**WHAT IS REQUIRED:** Among the entries below, find the lines with the word "import" and return them.

**RAW DATA:**
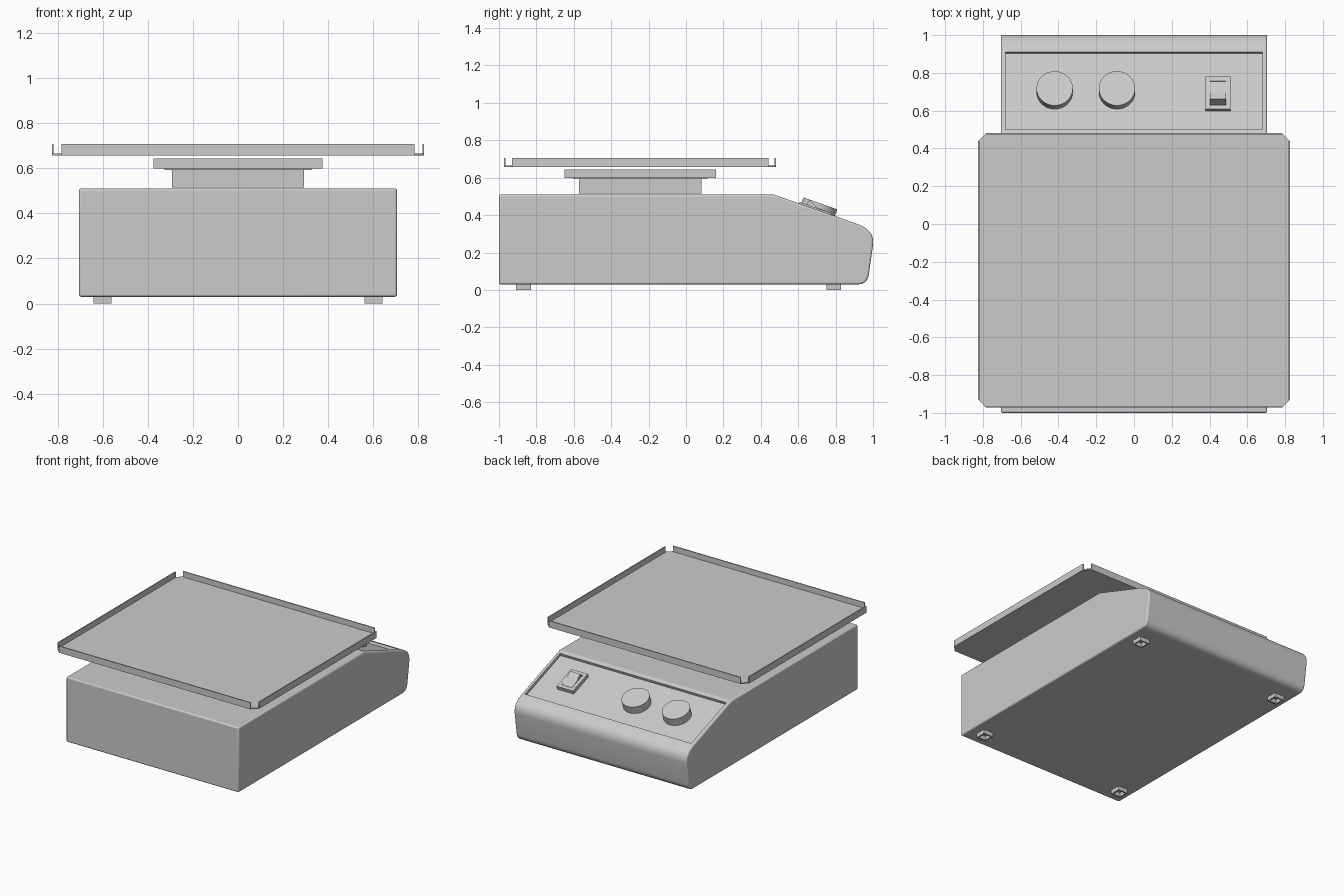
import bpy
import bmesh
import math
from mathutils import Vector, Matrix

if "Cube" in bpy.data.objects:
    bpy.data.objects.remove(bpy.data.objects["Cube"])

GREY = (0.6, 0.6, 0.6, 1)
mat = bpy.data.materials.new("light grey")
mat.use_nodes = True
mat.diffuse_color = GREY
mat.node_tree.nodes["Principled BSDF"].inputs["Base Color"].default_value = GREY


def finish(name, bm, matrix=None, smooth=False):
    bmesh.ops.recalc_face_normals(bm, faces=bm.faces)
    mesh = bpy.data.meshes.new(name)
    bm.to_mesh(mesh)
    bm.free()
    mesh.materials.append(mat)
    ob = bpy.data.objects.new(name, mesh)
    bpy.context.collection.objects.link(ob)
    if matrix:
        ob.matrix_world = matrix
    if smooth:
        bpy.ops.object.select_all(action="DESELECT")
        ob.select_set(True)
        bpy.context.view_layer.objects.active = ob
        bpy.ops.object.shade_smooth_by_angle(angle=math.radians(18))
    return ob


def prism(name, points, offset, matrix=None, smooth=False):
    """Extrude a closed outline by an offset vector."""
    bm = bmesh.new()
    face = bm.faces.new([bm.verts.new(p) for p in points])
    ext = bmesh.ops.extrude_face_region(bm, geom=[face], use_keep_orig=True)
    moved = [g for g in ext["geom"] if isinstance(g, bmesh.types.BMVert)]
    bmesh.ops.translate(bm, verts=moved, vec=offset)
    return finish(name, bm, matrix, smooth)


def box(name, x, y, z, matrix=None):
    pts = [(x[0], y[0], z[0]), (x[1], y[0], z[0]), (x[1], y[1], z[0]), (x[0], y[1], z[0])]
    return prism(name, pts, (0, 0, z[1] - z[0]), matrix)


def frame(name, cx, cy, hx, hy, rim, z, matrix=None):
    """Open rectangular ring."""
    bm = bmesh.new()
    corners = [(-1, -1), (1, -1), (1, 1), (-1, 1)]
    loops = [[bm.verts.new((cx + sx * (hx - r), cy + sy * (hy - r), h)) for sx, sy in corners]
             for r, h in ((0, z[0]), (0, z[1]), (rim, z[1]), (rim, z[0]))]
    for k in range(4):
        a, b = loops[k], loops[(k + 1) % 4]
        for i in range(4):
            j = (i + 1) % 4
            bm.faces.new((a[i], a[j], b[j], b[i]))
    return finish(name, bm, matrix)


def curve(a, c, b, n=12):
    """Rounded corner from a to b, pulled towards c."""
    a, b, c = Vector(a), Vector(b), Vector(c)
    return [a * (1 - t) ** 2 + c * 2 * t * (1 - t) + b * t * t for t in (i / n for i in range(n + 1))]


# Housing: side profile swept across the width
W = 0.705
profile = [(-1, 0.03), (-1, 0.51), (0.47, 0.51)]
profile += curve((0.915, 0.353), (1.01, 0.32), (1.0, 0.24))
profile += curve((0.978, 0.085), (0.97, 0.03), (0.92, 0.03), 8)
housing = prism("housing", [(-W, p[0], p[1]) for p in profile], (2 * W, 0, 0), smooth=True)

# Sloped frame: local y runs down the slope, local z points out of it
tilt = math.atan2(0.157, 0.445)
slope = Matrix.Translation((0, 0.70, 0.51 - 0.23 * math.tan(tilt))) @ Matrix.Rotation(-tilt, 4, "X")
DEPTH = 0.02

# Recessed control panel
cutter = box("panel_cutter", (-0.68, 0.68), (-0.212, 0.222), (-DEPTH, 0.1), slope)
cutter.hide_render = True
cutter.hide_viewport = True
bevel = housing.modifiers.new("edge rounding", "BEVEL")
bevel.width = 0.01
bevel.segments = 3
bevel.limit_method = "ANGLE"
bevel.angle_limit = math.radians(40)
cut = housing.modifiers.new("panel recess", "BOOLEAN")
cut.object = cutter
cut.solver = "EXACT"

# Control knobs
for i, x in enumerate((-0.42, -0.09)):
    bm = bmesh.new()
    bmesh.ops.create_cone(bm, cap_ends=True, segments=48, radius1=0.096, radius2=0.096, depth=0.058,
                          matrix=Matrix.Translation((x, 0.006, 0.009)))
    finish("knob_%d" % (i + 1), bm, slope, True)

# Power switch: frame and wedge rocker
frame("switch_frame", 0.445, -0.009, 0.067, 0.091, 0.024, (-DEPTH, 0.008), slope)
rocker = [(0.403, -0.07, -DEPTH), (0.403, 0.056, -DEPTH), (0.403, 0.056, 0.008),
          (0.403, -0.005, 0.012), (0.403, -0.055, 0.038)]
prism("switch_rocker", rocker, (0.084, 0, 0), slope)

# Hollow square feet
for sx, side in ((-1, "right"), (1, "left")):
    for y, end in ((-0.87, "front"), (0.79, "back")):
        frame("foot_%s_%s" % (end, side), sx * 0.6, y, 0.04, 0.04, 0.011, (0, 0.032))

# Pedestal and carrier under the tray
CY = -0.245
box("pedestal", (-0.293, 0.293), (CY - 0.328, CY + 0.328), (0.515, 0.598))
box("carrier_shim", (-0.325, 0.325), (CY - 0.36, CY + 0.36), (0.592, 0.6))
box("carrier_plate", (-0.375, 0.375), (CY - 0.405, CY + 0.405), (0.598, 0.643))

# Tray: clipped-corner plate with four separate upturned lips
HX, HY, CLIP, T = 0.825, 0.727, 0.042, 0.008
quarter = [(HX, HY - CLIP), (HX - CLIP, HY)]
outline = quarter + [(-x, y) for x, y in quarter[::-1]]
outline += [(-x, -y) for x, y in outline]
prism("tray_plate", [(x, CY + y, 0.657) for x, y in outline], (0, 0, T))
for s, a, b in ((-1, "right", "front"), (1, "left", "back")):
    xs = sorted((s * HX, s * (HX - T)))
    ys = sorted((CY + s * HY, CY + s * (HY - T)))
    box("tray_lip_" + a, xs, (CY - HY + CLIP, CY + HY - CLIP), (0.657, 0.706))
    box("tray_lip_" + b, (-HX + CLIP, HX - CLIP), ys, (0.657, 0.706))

**TASK RESULT:**
import bpy
import bmesh
import math
from mathutils import Vector, Matrix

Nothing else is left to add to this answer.